Saved entries:

****************

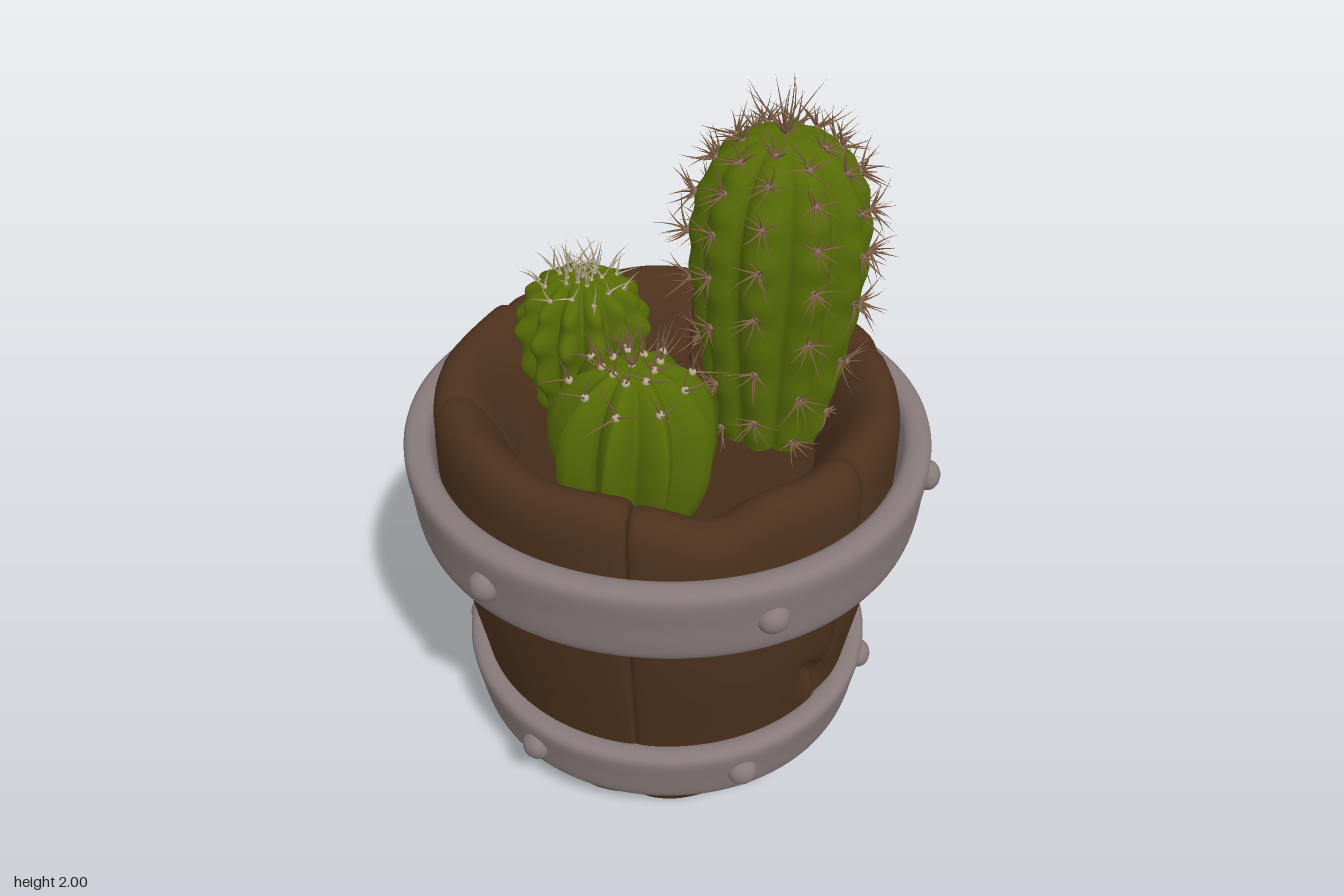
import * as THREE from 'three';
import { mergeVertices, mergeGeometries } from 'three/addons/utils/BufferGeometryUtils.js';
import { ParametricGeometry } from 'three/addons/geometries/ParametricGeometry.js';

const mat = (name, color) => {
  const m = new THREE.MeshStandardMaterial({ color });
  m.name = name;
  return m;
};
const rad = THREE.MathUtils.degToRad;
const polar = (r, y, a, out = new THREE.Vector3()) => out.set(r * Math.sin(a), y, r * Math.cos(a));
const bell = (d, w) => Math.exp(-(d * d) / (w * w));

let seed = 7;
const rand = (lo = 0, hi = 1) => {
  seed = (seed * 16807) % 2147483647;
  return lo + (hi - lo) * (seed / 2147483647);
};

// Welded smooth surface from f(u, v, target)
function surface(f, nu, nv) {
  const g = new ParametricGeometry(f, nu, nv);
  g.deleteAttribute('normal');
  g.deleteAttribute('uv');
  const welded = mergeVertices(g, 1e-5);
  welded.computeVertexNormals();
  return welded;
}

// Smooth closed or open profile of [radius, height] points
const profileCurve = (pts, closed) =>
  new THREE.CatmullRomCurve3(pts.map(([r, y]) => new THREE.Vector3(r, y, 0)), closed, 'centripetal');

// One tapered, bent spine
function spine(origin, dir, length, bend, width) {
  const g = new THREE.ConeGeometry(width, length, 4, 4, true).translate(0, length / 2, 0);
  const p = g.attributes.position;
  for (let i = 0; i < p.count; i++) p.setX(i, p.getX(i) + bend * length * (p.getY(i) / length) ** 2);
  g.applyQuaternion(new THREE.Quaternion().setFromUnitVectors(new THREE.Vector3(0, 1, 0), dir));
  g.translate(origin.x, origin.y, origin.z);
  g.computeVertexNormals();
  return g;
}

function createModel() {
  const model = new THREE.Group();
  const wood = mat('wood', 0x4d321d);
  const soilMat = mat('soil', 0x452c19);
  const metal = mat('metal', 0x877979);
  const green = mat('cactusGreen', 0x566a06);
  const spineMat = mat('spineBrown', 0x7f6046);
  const rootMat = mat('spineRoot', 0x8d6f66);
  const pale = mat('spinePale', 0xb8a890);

  const add = (parent, name, geometry, material) => {
    const mesh = new THREE.Mesh(geometry, material);
    mesh.name = name;
    parent.add(mesh);
    return mesh;
  };

  // Barrel staves: one closed section swept between two angles, edges eased inward
  const section = profileCurve([
    [0.46, 0.01], [0.495, 0.03], [0.515, 0.12], [0.555, 0.35], [0.6, 0.6], [0.628, 0.82], [0.638, 1.03],
    [0.628, 1.15], [0.59, 1.195], [0.54, 1.185], [0.49, 1.13], [0.45, 1.05], [0.41, 0.93],
    [0.4, 0.6], [0.38, 0.15], [0.385, 0.05], [0.41, 0.015],
  ], true).getSpacedPoints(90);
  const midRadius = (y) => THREE.MathUtils.lerp(0.445, 0.555, y / 1.15);
  const edgeAngle = [0, 0, 0.012, 0.03, 0.07];
  const edgeInset = [1, 0.18, 0.08, 0.03, 0];
  const steps = 44, last = edgeAngle.length - 1;
  const seams = [-95, -24, 37, 92, 156, 217, 265].map(rad);
  const heights = [0.0, -0.015, -0.015, 0, -0.01, 0.005];
  const barrel = new THREE.Group();
  barrel.name = 'barrel';
  model.add(barrel);
  for (let i = 0; i < 6; i++) {
    const a0 = seams[i], a1 = seams[i + 1];
    const stave = (u, v, target) => {
      const j = Math.round(u * steps), e = Math.min(j, steps - j);
      let a, k = 0;
      if (e <= last) {
        a = j <= last ? a0 + edgeAngle[e] : a1 - edgeAngle[e];
        k = edgeInset[e];
      } else {
        a = THREE.MathUtils.lerp(a0 + 0.07, a1 - 0.07, (j - last) / (steps - 2 * last));
      }
      const p = section[Math.round(v * 90)];
      const ym = THREE.MathUtils.clamp(p.y, 0.08, 1.1);
      let r = THREE.MathUtils.lerp(p.x, midRadius(ym), k);
      let y = THREE.MathUtils.lerp(p.y, ym, k);
      // Worn rim and foot
      const top = THREE.MathUtils.smoothstep(p.y, 1.0, 1.18);
      y += top * (heights[i] + 0.006 * Math.sin(9 * a) - 0.045 * bell(a + 0.05, 0.16));
      y += 0.008 * (1 - THREE.MathUtils.smoothstep(p.y, 0, 0.1)) * (1 + Math.sin(11 * a + i));
      // Chip and knot hole on the outer face
      if (p.x > midRadius(p.y)) {
        r -= 0.06 * bell(a - rad(32), 0.1) * bell(p.y - 0.43 + 0.5 * (a - rad(32)), 0.05);
        r -= 0.07 * bell(a - rad(247), 0.065) * bell(p.y - 0.45, 0.045);
      }
      polar(r, y, a, target);
    };
    add(barrel, 'stave' + (i + 1), surface(stave, steps, 90), wood);
  }

  // Soil on top and recessed floor below
  const soil = add(model, 'soil', new THREE.CircleGeometry(0.47, 48), soilMat);
  soil.rotation.x = -Math.PI / 2;
  soil.position.y = 0.95;
  const floor = add(barrel, 'floor', new THREE.CircleGeometry(0.44, 48), wood);
  floor.rotation.x = Math.PI / 2;
  floor.position.y = 0.1;

  // Metal hoops with six rivets each
  function hoop(name, y0, y1, r0, r1, t, wave) {
    const b = 0.014, g = new THREE.Group();
    g.name = name;
    model.add(g);
    const pts = profileCurve([
      [r0 - b, y0], [r0, y0 + b], [r0 + (r1 - r0) * 0.5 + 0.004, (y0 + y1) / 2], [r1, y1 - b], [r1 - b, y1],
      [r1 - t + b, y1], [r1 - t, y1 - b], [r0 - t, y0 + b], [r0 - t + b, y0],
    ], true).getSpacedPoints(48);
    const f = (u, v, target) => {
      const p = pts[Math.round(v * 48)], a = (u % 1) * Math.PI * 2;
      const outer = p.x > (r0 + r1 - t) / 2 ? 1 : 0;
      const dent = outer * 0.012 * bell(a - rad(222), 0.03);
      polar(p.x + wave * (Math.cos(2 * a) + 0.4 * Math.sin(5 * a)) - dent, p.y, a, target);
    };
    add(g, name + 'Band', surface(f, 128, 48), metal);
    for (let i = 0; i < 6; i++) {
      const a = rad(6 + i * 60);
      const rivet = add(g, name + 'Rivet', new THREE.SphereGeometry(0.043, 16, 12), metal);
      polar((r0 + r1) / 2 + 0.004, (y0 + y1) / 2, a, rivet.position);
      rivet.rotation.y = a;
      rivet.scale.z = 0.85;
    }
  }
  hoop('upperHoop', 0.818, 1.048, 0.712, 0.731, 0.072, 0.006);
  hoop('lowerHoop', 0.128, 0.32, 0.572, 0.6, 0.065, 0.002);

  // Ribbed cactus with spine clusters along the rib crests
  function cactus(o) {
    const g = new THREE.Group();
    g.name = o.name;
    g.position.set(o.x, 0, o.z);
    model.add(g);
    const curve = profileCurve(o.profile, false);
    const body = (u, v, target) => {
      const a = (u % 1) * Math.PI * 2, p = curve.getPoint(v);
      polar(Math.max(0, p.x) * o.rib(u * o.ribs, v), p.y, a + o.twist * v, target);
    };
    add(g, o.name + 'Body', surface(body, o.ribs * 10, o.rows), green);
    const spines = [], roots = [];
    const cluster = (origin, normal, count, length, spread) => {
      roots.push(new THREE.IcosahedronGeometry(o.root, 1).translate(origin.x, origin.y, origin.z));
      // Spines fan evenly around the normal
      const side = new THREE.Vector3(normal.z, 0, -normal.x);
      if (side.lengthSq() < 1e-4) side.set(1, 0, 0);
      side.normalize();
      const phase = rand(0, Math.PI);
      for (let k = 0; k < count; k++) {
        const d = side.clone().applyAxisAngle(normal, phase + (k * Math.PI * 2) / count + rand(-0.2, 0.2));
        d.multiplyScalar(spread * rand(0.4, 1.2)).add(normal).normalize();
        spines.push(spine(origin, d, length * rand(0.75, 1.2), rand(-0.4, 0.4), o.width));
      }
    };
    for (let i = 0; i < o.ribs; i++) {
      for (const level of o.levels) {
        const v = level + (i % 2) * o.stagger;
        const origin = new THREE.Vector3();
        body(i / o.ribs, v, origin);
        const t = curve.getTangent(v);
        const normal = polar(t.y, -t.x, (i / o.ribs) * Math.PI * 2 + o.twist * v).normalize();
        cluster(origin, normal, o.count, o.length, o.spread);
      }
    }
    // Crown tuft
    const crown = new THREE.Vector3(0, o.profile.at(-1)[1] - 0.005, 0);
    cluster(crown, new THREE.Vector3(0, 1, 0), o.crownCount, o.crown, 0.8);
    add(g, o.name + 'Spines', mergeGeometries(spines), o.spineMaterial);
    add(g, o.name + 'SpineRoots', mergeGeometries(roots), o.rootMaterial);
  }

  const lobe = (t) => Math.abs(Math.cos(Math.PI * t));
  const ridge = (t) => Math.abs((((t % 1) + 1) % 1) - 0.5) * 2;

  cactus({
    name: 'tallCactus', x: 0.32, z: -0.04, ribs: 10, rows: 64, twist: 0.12,
    profile: [[0.15, 0.9], [0.175, 1.02], [0.205, 1.2], [0.232, 1.4], [0.24, 1.55], [0.222, 1.68],
      [0.165, 1.785], [0.08, 1.835], [0, 1.84]],
    rib: (t, v) => 0.83 + 0.17 * lobe(t) ** 0.8 + 0.02 * lobe(t) * Math.cos(v * 60),
    levels: [0.1, 0.22, 0.34, 0.46, 0.57, 0.68, 0.78], stagger: 0.055,
    count: 8, length: 0.088, spread: 1.7, crown: 0.145, crownCount: 14,
    width: 0.004, root: 0.01, spineMaterial: spineMat, rootMaterial: rootMat,
  });
  cactus({
    name: 'roundCactus', x: -0.155, z: 0.245, ribs: 9, rows: 40, twist: 0.3,
    profile: [[0.1, 0.92], [0.165, 0.98], [0.212, 1.08], [0.225, 1.18], [0.208, 1.28], [0.15, 1.36],
      [0.07, 1.4], [0, 1.405]],
    rib: (t) => 0.64 + 0.36 * ridge(t),
    levels: [0.7, 0.85], stagger: 0.03,
    count: 3, length: 0.1, spread: 1.0, crown: 0.12, crownCount: 6,
    width: 0.0038, root: 0.011, spineMaterial: spineMat, rootMaterial: pale,
  });
  cactus({
    name: 'knobblyCactus', x: -0.18, z: -0.24, ribs: 12, rows: 64, twist: 0.1,
    profile: [[0.1, 0.9], [0.13, 0.98], [0.165, 1.08], [0.19, 1.2], [0.18, 1.29], [0.13, 1.36],
      [0.06, 1.39], [0, 1.385]],
    rib: (t, v) => 0.68 + 0.3 * lobe(t) + 0.055 * lobe(t) * Math.cos(v * 38),
    levels: [0.72, 0.86], stagger: 0.04,
    count: 2, length: 0.085, spread: 0.8, crown: 0.08, crownCount: 6,
    width: 0.0038, root: 0.007, spineMaterial: pale, rootMaterial: pale,
  });

  return model;
}

export { createModel };
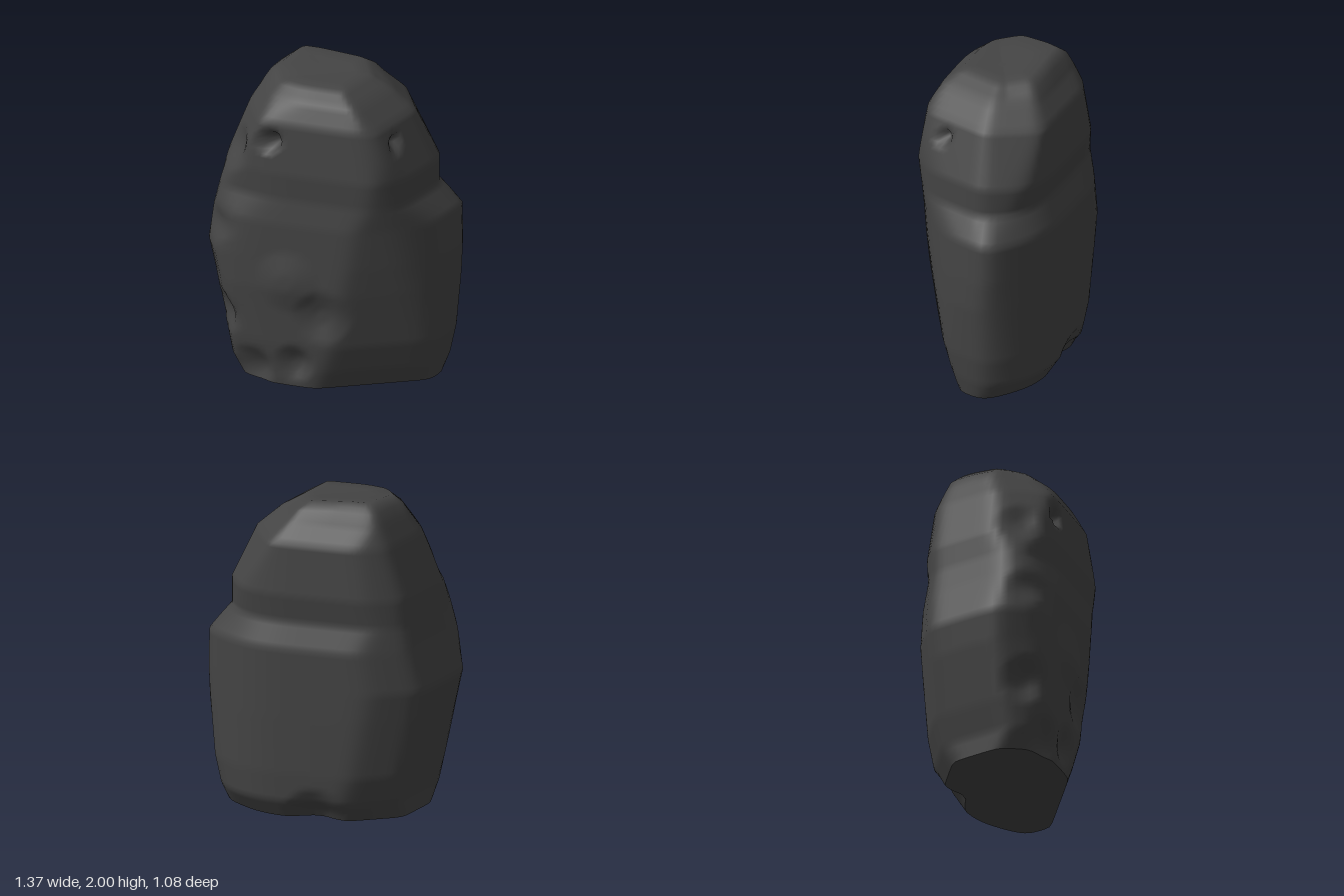
import * as THREE from 'three';

const { lerp, clamp, degToRad } = THREE.MathUtils;

// Directions, in degrees from +x towards +z, of the faces that bound each section
const FACES = [0, 180, 90, 270, 315, 135, 45, 225, 74, 255, 289, 25].map(degToRad);

// Height, then the distance from the axis of the first nine faces
const LEVELS = [
  [0, 0.59, 0.52, 0.43, 0.45, 0.64, 0.56, 0.31, 0.42, 0.36],
  [0.12, 0.62, 0.53, 0.46, 0.53, 0.69, 0.62, 0.35, 0.48, 0.38],
  [0.3, 0.65, 0.58, 0.5, 0.545, 0.73, 0.65, 0.4, 0.53, 0.4],
  [0.66, 0.68, 0.66, 0.55, 0.55, 0.76, 0.71, 0.45, 0.57, 0.42],
  [0.85, 0.68, 0.69, 0.55, 0.55, 0.78, 0.75, 0.47, 0.59, 0.42],
  [1.1, 0.67, 0.63, 0.53, 0.55, 0.78, 0.73, 0.49, 0.57, 0.42],
  [1.26, 0.57, 0.6, 0.47, 0.48, 0.62, 0.69, 0.51, 0.55, 0.4],
  [1.43, 0.57, 0.59, 0.48, 0.51, 0.62, 0.63, 0.54, 0.55, 0.41],
  [1.75, 0.44, 0.49, 0.47, 0.48, 0.47, 0.5, 0.47, 0.5, 0.38],
  [1.88, 0.3, 0.43, 0.34, 0.37, 0.33, 0.41, 0.41, 0.45, 0.31],
  [1.96, 0.17, 0.33, 0.24, 0.26, 0.2, 0.32, 0.26, 0.38, 0.21],
];

// Dents (positive) and lumps (negative): x, y, z, reach, depth
const CHIPS = [
  [-0.18, 1.63, 0.45, 0.08, 0.1], [0.48, 1.64, 0.06, 0.06, 0.06],
  [-0.05, 0.72, 0.45, 0.2, -0.03], [0.16, 0.5, 0.39, 0.18, 0.04],
  [-0.03, 0.16, 0.4, 0.13, 0.05], [-0.3, 0.1, 0.43, 0.15, 0.06],
  [-0.5, 0.42, 0.47, 0.15, 0.05], [-0.5, 1.02, 0.47, 0.13, 0.04],
  [-0.45, 1.5, 0.4, 0.15, 0.04], [-0.1, 0.02, -0.4, 0.2, 0.07],
];

const COLUMNS = 96;

// Radius of a section along one angle: the nearest face, with softened corners
function radius(level, angle) {
  const reach = [...level.slice(1), 0.88 * level[4], 1.155 * level[4], 0.56];
  const sum = reach.reduce((s, r, k) => s + Math.max(0, Math.cos(angle - FACES[k]) / r) ** 30, 0);
  return sum ** (-1 / 30);
}

// Push a surface point towards or away from the upright axis
function chip(p) {
  let push = 0;
  for (const [x, y, z, reach, depth] of CHIPS) {
    const d = Math.hypot(p.x - x, p.y - y, p.z - z) / reach;
    push += depth * clamp(1.35 * (1 - d), 0, 1);
  }
  const scale = 1 - push / Math.hypot(p.x, p.z);
  p.x *= scale;
  p.z *= scale;
}

// Fill in sections between the given heights
function allLevels() {
  const out = [];
  for (let i = 0; i < LEVELS.length - 1; i++) {
    const a = LEVELS[i], b = LEVELS[i + 1], n = Math.round((b[0] - a[0]) / 0.03);
    for (let k = 0; k < n; k++) out.push(a.map((v, c) => lerp(v, b[c], k / n)));
  }
  return [...out, LEVELS[LEVELS.length - 1]];
}

function boulderGeometry() {
  const levels = allLevels(), top = levels[levels.length - 1];
  const n = COLUMNS, pos = [], index = [];

  const addRing = (level, shrink) => {
    for (let i = 0; i < n; i++) {
      const angle = 2 * Math.PI * i / n, r = radius(level, angle) * shrink;
      const p = new THREE.Vector3(r * Math.cos(angle), level[0], r * Math.sin(angle));
      if (shrink === 1) chip(p);
      // the crown rises towards the back
      const rise = level[0] > 1.9 ? 0.04 * clamp((-p.z - p.x) / 0.4, 0, 1) : 0;
      pos.push(p.x, p.y + rise, p.z);
    }
  };
  levels.forEach((level) => addRing(level, 1));
  addRing(top, 0.6);
  addRing(top, 0.2);

  // Side walls and crown
  const rings = levels.length + 2;
  for (let j = 0; j < rings - 1; j++) {
    for (let i = 0; i < n; i++) {
      const a = j * n + i, b = j * n + (i + 1) % n;
      index.push(a, a + n, b, b, a + n, b + n);
    }
  }
  const crown = pos.length / 3;
  pos.push(0, top[0], 0);
  for (let i = 0; i < n; i++) index.push((rings - 1) * n + (i + 1) % n, (rings - 1) * n + i, crown);

  // Flat underside with its own crisp edge
  const base = pos.length / 3;
  pos.push(...pos.slice(0, n * 3), 0, 0, 0);
  for (let i = 0; i < n; i++) index.push(base + i, base + (i + 1) % n, base + n);

  const geometry = new THREE.BufferGeometry();
  geometry.setAttribute('position', new THREE.Float32BufferAttribute(pos, 3));
  geometry.setIndex(index);
  geometry.computeVertexNormals();
  return geometry;
}

export function createModel() {
  const stone = new THREE.MeshStandardMaterial({ color: 0x444444 });
  stone.name = 'darkStone';
  const boulder = new THREE.Mesh(boulderGeometry(), stone);
  boulder.name = 'boulder';
  const group = new THREE.Group();
  group.name = 'rock';
  group.add(boulder);
  return group;
}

****************

◆ Instructions for the task:
Give back the records above exactly, limited to the lines between the one holding "model.add(barrel);" and the one holding "y += 0.008 *", inclusive.

◆ Solution to the exercise:
  model.add(barrel);
  for (let i = 0; i < 6; i++) {
    const a0 = seams[i], a1 = seams[i + 1];
    const stave = (u, v, target) => {
      const j = Math.round(u * steps), e = Math.min(j, steps - j);
      let a, k = 0;
      if (e <= last) {
        a = j <= last ? a0 + edgeAngle[e] : a1 - edgeAngle[e];
        k = edgeInset[e];
      } else {
        a = THREE.MathUtils.lerp(a0 + 0.07, a1 - 0.07, (j - last) / (steps - 2 * last));
      }
      const p = section[Math.round(v * 90)];
      const ym = THREE.MathUtils.clamp(p.y, 0.08, 1.1);
      let r = THREE.MathUtils.lerp(p.x, midRadius(ym), k);
      let y = THREE.MathUtils.lerp(p.y, ym, k);
      // Worn rim and foot
      const top = THREE.MathUtils.smoothstep(p.y, 1.0, 1.18);
      y += top * (heights[i] + 0.006 * Math.sin(9 * a) - 0.045 * bell(a + 0.05, 0.16));
      y += 0.008 * (1 - THREE.MathUtils.smoothstep(p.y, 0, 0.1)) * (1 + Math.sin(11 * a + i));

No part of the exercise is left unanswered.